• Mr. Cady.
thirty-five to ten. But the state of things has now become changed. A greatly increased population, and a greatly extended commercial activity, especially in the West and Southwest, evidently require an enlarged capacity in the national bank.
The capital, therefore, is less disproportionate to the occasion than it was sixteen years ago; and whatever of disproportion may be thought still to exist will be constantly decreasing. The augmentation of banking capital in State institutions is by no means a reason for reducing the capital of this bank. At first view, there might appear to be some reason in such a suggestion; but I think further reflection on the duties expected to be performed by the bank, in relation to the general currency of the country, will show that suggestion not to be well founded. On the whole, I am disposed to continue the capital as it is.
There was another objection. The bill had divided the stock into shares of one hundred dollars each, not of four hundred dollars each, as in the first bank; and it had established such a scale of voting by the stockholders, as showed it to be quite practicable for a minority in interest to control all elections, and to seize on the entire direction of the bank. It was on this very ground, and under the apprehension of this very evil, that the last attempt to amend the bill, made by me, proceeded. That attempt was a motion to diminish the number of shares, by raising the amount of each from one hundred dollars to four hundred.

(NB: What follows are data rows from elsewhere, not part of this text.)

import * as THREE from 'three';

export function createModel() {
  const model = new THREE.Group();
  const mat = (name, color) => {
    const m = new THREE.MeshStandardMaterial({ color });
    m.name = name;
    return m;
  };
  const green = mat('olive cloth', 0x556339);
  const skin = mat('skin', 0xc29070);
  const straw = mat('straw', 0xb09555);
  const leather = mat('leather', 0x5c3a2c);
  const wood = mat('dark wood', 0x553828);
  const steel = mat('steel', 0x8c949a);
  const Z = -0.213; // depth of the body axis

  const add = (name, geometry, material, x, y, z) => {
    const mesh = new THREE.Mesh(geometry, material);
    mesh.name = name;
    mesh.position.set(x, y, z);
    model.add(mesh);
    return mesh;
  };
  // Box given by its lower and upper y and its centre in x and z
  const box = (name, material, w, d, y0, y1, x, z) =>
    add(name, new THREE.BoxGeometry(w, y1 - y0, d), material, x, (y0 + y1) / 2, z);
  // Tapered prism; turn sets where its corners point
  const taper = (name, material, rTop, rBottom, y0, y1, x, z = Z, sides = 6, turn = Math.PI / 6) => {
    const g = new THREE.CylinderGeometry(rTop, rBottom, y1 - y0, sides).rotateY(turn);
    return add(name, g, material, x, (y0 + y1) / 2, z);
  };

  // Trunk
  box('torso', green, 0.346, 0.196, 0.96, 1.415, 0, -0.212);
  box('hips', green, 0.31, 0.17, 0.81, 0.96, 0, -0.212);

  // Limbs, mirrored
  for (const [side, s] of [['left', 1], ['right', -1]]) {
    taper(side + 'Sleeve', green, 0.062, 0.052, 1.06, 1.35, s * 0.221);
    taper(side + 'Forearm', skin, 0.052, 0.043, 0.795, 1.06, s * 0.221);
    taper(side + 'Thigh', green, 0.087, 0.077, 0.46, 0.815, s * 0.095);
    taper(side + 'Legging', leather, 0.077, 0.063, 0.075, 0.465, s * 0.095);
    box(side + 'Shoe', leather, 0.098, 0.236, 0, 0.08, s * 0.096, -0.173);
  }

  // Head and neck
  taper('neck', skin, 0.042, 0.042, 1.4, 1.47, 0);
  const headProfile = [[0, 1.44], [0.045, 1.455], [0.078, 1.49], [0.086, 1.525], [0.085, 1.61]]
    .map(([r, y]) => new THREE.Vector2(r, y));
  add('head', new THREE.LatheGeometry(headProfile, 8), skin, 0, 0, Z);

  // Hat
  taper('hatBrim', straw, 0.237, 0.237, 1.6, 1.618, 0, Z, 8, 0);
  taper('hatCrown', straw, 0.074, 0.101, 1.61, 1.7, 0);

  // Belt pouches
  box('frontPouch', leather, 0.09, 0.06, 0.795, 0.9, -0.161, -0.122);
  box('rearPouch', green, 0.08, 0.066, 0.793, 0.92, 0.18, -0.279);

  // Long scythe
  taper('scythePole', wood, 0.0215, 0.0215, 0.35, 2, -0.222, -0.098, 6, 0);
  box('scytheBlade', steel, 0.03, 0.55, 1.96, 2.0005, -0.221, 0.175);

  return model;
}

There was yet one other provision of the bill, which was regarded as unnecessary and objectionable. That was, the power reserved to the government of appointing five of the directors. We had no experience of our own of the effect of such government interference in the direction of the bank; and in other countries it had been found that such connection between government and banking institutions produced nothing but evil. The credit of banks has generally been very much in proportion to their independence of government control. While acting on true commercial principles, they are useful both to government and people; but the history of the principal moneyed institutions of Europe has demonstrated, that their efficiency and stability consist very much in their freedom from all subjection to State interests and State necessities. The real safety to the